  3. Adapt and modify what you can. Workers of any age may be able to perform tasks more safely by using the right equipment.
  4. Strengthen strengths and reduce weaknesses. Employees of various ages can work together to strengthen the workforce as a whole. A common weakness of younger workers is lack of experience, which can be reduced by having older workers mentor younger workers. Likewise, a common weakness of older workers is that they know little about emerging technology, an area about which they can learn from younger workers.
  5. Boost control. Rather than merely giving workers tools to improve their safety on the job, safety professionals should teach workers how they can improve their own safety at work.
  6. Self-monitor. Acknowledging and monitoring your own weaknesses can bring about a reduction in those weaknesses.
  7. Relationship between home and work. Everyone, regardless of age, can recognize that there is life beyond work. To get people to pay attention to warnings and guidance, safety professionals should demonstrate that there is a strong off-work safety component to all approaches to safety.
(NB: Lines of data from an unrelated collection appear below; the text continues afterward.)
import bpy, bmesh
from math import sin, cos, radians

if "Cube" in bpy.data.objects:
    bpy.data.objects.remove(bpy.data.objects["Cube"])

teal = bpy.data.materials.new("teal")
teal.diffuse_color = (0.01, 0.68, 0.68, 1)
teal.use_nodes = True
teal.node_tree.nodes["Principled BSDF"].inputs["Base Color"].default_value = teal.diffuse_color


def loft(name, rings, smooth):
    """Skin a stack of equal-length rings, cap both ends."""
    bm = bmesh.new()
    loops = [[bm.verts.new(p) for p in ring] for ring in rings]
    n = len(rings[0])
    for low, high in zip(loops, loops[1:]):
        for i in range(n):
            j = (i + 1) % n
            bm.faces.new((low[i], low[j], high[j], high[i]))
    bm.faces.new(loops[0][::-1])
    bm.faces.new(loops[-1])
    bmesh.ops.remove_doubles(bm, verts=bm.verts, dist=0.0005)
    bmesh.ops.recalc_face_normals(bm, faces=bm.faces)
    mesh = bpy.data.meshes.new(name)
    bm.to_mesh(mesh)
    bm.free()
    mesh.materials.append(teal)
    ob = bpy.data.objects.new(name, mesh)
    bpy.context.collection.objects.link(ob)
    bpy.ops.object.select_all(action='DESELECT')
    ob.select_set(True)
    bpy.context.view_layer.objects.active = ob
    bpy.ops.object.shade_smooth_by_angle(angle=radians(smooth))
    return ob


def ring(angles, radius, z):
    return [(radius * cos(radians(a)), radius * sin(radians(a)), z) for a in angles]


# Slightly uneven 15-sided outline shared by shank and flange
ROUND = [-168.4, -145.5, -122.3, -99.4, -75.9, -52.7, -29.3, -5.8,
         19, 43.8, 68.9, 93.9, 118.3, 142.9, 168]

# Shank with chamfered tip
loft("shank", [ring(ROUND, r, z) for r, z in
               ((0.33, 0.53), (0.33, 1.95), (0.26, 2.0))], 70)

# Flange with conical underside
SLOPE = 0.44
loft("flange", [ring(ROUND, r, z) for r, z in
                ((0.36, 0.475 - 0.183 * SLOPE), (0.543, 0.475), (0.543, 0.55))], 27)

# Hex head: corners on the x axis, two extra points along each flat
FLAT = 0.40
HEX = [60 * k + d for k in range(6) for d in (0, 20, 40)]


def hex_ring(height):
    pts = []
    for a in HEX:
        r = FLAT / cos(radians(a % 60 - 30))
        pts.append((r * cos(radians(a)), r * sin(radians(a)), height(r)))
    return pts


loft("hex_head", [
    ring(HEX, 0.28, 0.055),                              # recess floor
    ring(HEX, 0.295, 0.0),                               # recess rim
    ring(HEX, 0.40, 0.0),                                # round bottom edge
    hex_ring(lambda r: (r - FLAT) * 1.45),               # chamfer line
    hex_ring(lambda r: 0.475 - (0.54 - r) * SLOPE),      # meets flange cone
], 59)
  8. Train everyone about strengths and weaknesses. All age groups have certain strengths and weaknesses. Young workers are ambitious, but at the same time may be over-confident. Older workers may have a more realistic view of what the organization needs, yet they may be resistant to the changes their company needs in order to grow. By identifying these strengths and weaknesses, workers can better self-monitor and can also gain an awareness of what other workers may be experiencing.
  9. There’s a lot everyone can do. Responsibility for safety should not be placed solely on workers of a certain age or on workers of certain positions. Instead, group dialogue on safety should be promoted so that workers of all ages, positions and departments can share concerns and state their needs.
An earlier blog post discusses Pater's ideas about skill sets that affect workers of all ages.